What needs to be done: Each line of the data holding "name" should be found and copied.

Stored data entries:
··········
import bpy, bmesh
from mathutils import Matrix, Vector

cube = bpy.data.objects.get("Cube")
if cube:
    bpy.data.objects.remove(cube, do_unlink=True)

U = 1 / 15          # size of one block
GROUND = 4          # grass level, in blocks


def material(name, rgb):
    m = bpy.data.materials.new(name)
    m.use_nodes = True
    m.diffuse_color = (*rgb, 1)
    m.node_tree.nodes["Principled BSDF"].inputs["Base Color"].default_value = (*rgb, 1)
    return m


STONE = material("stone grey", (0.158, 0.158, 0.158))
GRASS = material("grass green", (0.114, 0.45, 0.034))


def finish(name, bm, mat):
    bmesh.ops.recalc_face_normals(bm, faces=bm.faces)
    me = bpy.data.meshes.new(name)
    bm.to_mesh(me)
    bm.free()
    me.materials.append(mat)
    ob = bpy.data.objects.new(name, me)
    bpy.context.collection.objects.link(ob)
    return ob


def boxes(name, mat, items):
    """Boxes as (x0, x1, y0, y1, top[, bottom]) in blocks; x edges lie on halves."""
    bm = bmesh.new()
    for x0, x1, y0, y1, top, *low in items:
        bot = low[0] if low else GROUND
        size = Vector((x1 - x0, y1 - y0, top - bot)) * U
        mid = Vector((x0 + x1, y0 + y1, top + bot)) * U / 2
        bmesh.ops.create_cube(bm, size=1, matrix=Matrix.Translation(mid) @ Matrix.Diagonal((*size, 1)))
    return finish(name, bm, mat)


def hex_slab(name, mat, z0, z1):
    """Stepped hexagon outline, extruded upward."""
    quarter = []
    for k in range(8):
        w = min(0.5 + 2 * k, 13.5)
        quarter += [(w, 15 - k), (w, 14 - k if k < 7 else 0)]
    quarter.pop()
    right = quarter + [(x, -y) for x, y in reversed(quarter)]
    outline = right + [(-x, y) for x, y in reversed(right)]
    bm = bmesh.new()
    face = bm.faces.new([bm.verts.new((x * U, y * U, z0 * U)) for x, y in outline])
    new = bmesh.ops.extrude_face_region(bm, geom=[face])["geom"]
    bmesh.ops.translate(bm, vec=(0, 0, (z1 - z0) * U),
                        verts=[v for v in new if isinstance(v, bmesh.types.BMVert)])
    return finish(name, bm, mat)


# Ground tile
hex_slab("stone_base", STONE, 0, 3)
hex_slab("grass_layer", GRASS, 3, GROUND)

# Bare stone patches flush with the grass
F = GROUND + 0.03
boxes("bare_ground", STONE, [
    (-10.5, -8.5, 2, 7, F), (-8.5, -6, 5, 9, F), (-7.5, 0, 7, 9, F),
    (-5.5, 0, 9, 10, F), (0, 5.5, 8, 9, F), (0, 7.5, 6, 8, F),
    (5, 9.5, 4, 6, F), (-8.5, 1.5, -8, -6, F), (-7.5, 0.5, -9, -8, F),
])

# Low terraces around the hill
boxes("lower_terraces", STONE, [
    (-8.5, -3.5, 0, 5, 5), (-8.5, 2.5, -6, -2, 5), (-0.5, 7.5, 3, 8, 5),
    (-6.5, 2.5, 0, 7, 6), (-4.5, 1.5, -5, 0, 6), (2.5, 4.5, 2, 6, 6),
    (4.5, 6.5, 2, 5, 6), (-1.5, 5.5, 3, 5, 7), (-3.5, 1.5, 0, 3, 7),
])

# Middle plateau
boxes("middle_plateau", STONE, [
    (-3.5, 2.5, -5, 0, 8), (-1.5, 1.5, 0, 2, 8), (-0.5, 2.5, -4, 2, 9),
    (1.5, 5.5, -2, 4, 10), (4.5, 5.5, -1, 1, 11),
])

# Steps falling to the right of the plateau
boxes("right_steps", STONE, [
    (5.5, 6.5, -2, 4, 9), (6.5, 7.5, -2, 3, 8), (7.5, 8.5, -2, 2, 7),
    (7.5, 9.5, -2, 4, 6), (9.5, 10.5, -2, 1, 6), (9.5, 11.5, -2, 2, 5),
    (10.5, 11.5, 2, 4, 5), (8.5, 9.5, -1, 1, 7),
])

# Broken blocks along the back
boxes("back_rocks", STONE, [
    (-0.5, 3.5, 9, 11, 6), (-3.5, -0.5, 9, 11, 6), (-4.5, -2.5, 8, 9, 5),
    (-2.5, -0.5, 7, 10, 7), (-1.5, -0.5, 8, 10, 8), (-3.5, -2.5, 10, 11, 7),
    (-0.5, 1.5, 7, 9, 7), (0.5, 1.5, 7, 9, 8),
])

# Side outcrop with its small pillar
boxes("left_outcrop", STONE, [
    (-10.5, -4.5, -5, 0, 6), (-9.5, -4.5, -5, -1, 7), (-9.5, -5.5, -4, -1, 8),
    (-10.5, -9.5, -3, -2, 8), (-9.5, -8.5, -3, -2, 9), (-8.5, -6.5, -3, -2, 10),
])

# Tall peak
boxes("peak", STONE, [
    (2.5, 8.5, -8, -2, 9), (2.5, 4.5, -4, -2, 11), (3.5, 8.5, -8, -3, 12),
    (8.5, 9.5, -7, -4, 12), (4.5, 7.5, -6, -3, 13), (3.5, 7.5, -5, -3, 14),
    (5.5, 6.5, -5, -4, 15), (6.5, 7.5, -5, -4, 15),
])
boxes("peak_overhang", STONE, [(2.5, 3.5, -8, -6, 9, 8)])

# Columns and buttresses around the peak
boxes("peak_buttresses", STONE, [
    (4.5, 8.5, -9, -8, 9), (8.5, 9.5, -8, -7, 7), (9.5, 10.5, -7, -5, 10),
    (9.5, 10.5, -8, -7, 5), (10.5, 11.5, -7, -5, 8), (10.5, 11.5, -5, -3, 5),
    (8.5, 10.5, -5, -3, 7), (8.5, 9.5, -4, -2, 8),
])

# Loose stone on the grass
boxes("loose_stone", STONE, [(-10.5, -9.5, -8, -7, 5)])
··········
Output below:
def material(name, rgb):
    m = bpy.data.materials.new(name)
def finish(name, bm, mat):
    me = bpy.data.meshes.new(name)
    ob = bpy.data.objects.new(name, me)
def boxes(name, mat, items):
    return finish(name, bm, mat)
def hex_slab(name, mat, z0, z1):
    return finish(name, bm, mat)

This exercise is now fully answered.